# ACTION ITEM
Leave out the pictures and copy everything else in the entries exactly.

# EXTRACTED ENTRIES
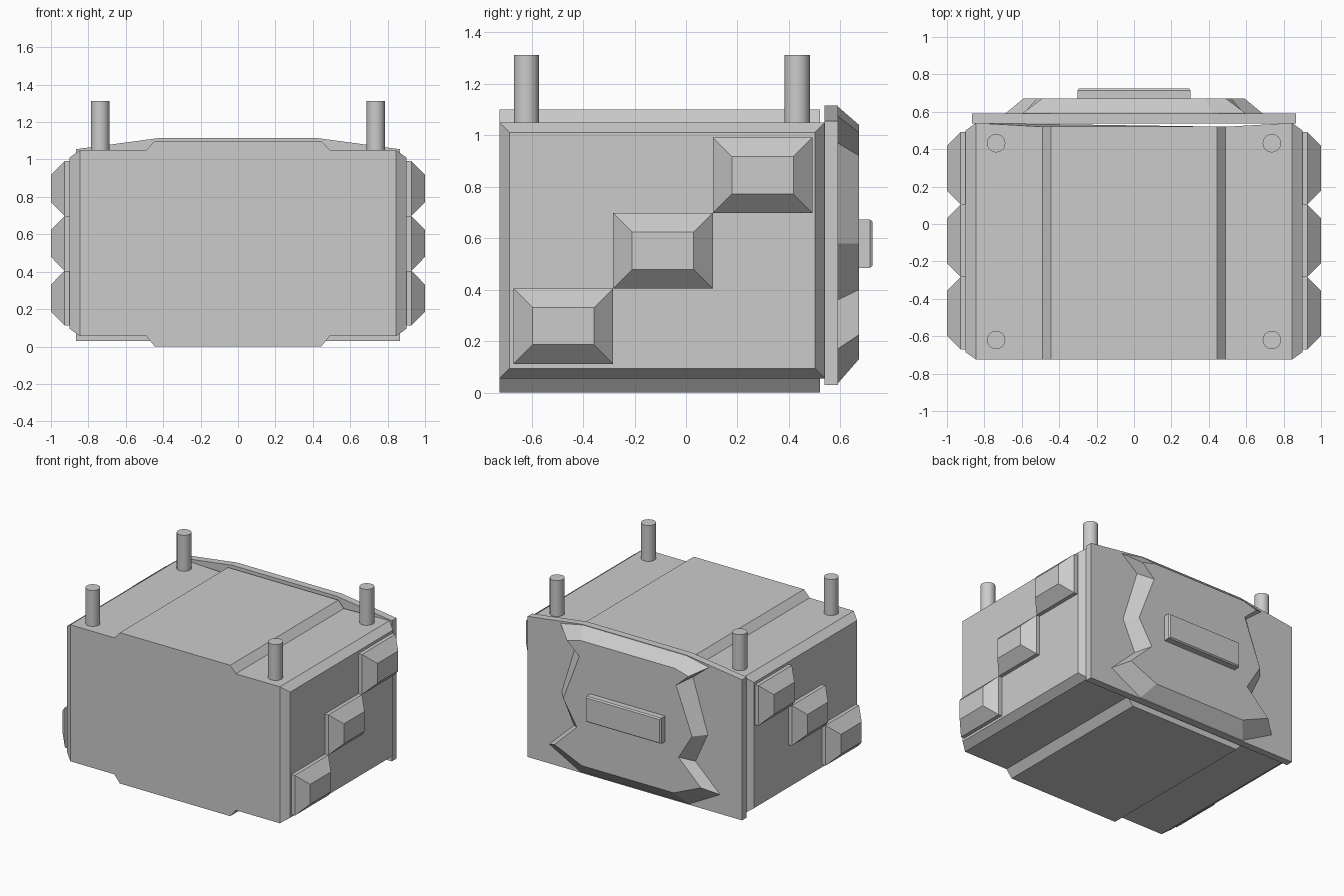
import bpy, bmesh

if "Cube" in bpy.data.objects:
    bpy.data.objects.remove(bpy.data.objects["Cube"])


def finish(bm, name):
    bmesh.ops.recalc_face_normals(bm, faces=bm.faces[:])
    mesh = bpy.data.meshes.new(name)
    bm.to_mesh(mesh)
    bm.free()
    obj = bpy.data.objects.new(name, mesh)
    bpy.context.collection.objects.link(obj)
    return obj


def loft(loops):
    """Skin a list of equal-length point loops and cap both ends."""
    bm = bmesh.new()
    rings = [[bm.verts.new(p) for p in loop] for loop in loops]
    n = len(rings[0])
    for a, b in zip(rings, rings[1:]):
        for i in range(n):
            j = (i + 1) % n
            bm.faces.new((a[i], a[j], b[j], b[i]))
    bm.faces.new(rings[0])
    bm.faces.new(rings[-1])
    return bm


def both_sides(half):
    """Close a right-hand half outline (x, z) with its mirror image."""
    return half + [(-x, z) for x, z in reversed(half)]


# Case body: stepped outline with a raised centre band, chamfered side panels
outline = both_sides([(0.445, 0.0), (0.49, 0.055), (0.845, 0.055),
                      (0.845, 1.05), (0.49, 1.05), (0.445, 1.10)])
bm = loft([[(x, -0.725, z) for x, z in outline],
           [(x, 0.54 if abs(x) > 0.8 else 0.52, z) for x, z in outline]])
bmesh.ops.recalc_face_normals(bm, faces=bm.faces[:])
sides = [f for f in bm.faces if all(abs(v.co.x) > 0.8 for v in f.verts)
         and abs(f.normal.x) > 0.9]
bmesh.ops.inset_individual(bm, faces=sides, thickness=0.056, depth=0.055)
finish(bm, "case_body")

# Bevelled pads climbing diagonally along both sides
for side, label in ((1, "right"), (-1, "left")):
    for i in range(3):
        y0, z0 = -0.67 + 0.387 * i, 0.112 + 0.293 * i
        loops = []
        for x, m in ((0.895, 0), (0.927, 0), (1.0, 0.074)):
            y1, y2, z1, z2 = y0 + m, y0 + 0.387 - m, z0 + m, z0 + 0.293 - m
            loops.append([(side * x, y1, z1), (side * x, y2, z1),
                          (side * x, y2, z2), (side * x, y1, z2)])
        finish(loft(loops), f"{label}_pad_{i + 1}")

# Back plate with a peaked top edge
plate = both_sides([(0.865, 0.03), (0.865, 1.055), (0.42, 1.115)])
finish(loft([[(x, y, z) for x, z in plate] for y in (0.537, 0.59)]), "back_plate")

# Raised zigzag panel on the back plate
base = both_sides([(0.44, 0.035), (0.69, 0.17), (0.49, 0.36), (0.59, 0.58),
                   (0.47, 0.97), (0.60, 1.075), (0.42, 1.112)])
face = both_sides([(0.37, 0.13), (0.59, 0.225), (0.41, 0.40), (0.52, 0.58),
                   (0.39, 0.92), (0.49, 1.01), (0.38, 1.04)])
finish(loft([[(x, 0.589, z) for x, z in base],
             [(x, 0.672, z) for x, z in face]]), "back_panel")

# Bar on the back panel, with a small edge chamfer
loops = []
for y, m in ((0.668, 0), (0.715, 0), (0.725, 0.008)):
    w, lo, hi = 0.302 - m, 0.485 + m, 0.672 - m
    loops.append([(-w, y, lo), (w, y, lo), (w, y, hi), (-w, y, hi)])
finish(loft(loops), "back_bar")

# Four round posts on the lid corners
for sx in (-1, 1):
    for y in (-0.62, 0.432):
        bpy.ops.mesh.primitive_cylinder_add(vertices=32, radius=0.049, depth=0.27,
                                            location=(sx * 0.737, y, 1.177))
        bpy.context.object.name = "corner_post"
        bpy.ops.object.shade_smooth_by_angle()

# RESPONSE AREA
import bpy, bmesh

if "Cube" in bpy.data.objects:
    bpy.data.objects.remove(bpy.data.objects["Cube"])


def finish(bm, name):
    bmesh.ops.recalc_face_normals(bm, faces=bm.faces[:])
    mesh = bpy.data.meshes.new(name)
    bm.to_mesh(mesh)
    bm.free()
    obj = bpy.data.objects.new(name, mesh)
    bpy.context.collection.objects.link(obj)
    return obj


def loft(loops):
    """Skin a list of equal-length point loops and cap both ends."""
    bm = bmesh.new()
    rings = [[bm.verts.new(p) for p in loop] for loop in loops]
    n = len(rings[0])
    for a, b in zip(rings, rings[1:]):
        for i in range(n):
            j = (i + 1) % n
            bm.faces.new((a[i], a[j], b[j], b[i]))
    bm.faces.new(rings[0])
    bm.faces.new(rings[-1])
    return bm


def both_sides(half):
    """Close a right-hand half outline (x, z) with its mirror image."""
    return half + [(-x, z) for x, z in reversed(half)]


# Case body: stepped outline with a raised centre band, chamfered side panels
outline = both_sides([(0.445, 0.0), (0.49, 0.055), (0.845, 0.055),
                      (0.845, 1.05), (0.49, 1.05), (0.445, 1.10)])
bm = loft([[(x, -0.725, z) for x, z in outline],
           [(x, 0.54 if abs(x) > 0.8 else 0.52, z) for x, z in outline]])
bmesh.ops.recalc_face_normals(bm, faces=bm.faces[:])
sides = [f for f in bm.faces if all(abs(v.co.x) > 0.8 for v in f.verts)
         and abs(f.normal.x) > 0.9]
bmesh.ops.inset_individual(bm, faces=sides, thickness=0.056, depth=0.055)
finish(bm, "case_body")

# Bevelled pads climbing diagonally along both sides
for side, label in ((1, "right"), (-1, "left")):
    for i in range(3):
        y0, z0 = -0.67 + 0.387 * i, 0.112 + 0.293 * i
        loops = []
        for x, m in ((0.895, 0), (0.927, 0), (1.0, 0.074)):
            y1, y2, z1, z2 = y0 + m, y0 + 0.387 - m, z0 + m, z0 + 0.293 - m
            loops.append([(side * x, y1, z1), (side * x, y2, z1),
                          (side * x, y2, z2), (side * x, y1, z2)])
        finish(loft(loops), f"{label}_pad_{i + 1}")

# Back plate with a peaked top edge
plate = both_sides([(0.865, 0.03), (0.865, 1.055), (0.42, 1.115)])
finish(loft([[(x, y, z) for x, z in plate] for y in (0.537, 0.59)]), "back_plate")

# Raised zigzag panel on the back plate
base = both_sides([(0.44, 0.035), (0.69, 0.17), (0.49, 0.36), (0.59, 0.58),
                   (0.47, 0.97), (0.60, 1.075), (0.42, 1.112)])
face = both_sides([(0.37, 0.13), (0.59, 0.225), (0.41, 0.40), (0.52, 0.58),
                   (0.39, 0.92), (0.49, 1.01), (0.38, 1.04)])
finish(loft([[(x, 0.589, z) for x, z in base],
             [(x, 0.672, z) for x, z in face]]), "back_panel")

# Bar on the back panel, with a small edge chamfer
loops = []
for y, m in ((0.668, 0), (0.715, 0), (0.725, 0.008)):
    w, lo, hi = 0.302 - m, 0.485 + m, 0.672 - m
    loops.append([(-w, y, lo), (w, y, lo), (w, y, hi), (-w, y, hi)])
finish(loft(loops), "back_bar")

# Four round posts on the lid corners
for sx in (-1, 1):
    for y in (-0.62, 0.432):
        bpy.ops.mesh.primitive_cylinder_add(vertices=32, radius=0.049, depth=0.27,
                                            location=(sx * 0.737, y, 1.177))
        bpy.context.object.name = "corner_post"
        bpy.ops.object.shade_smooth_by_angle()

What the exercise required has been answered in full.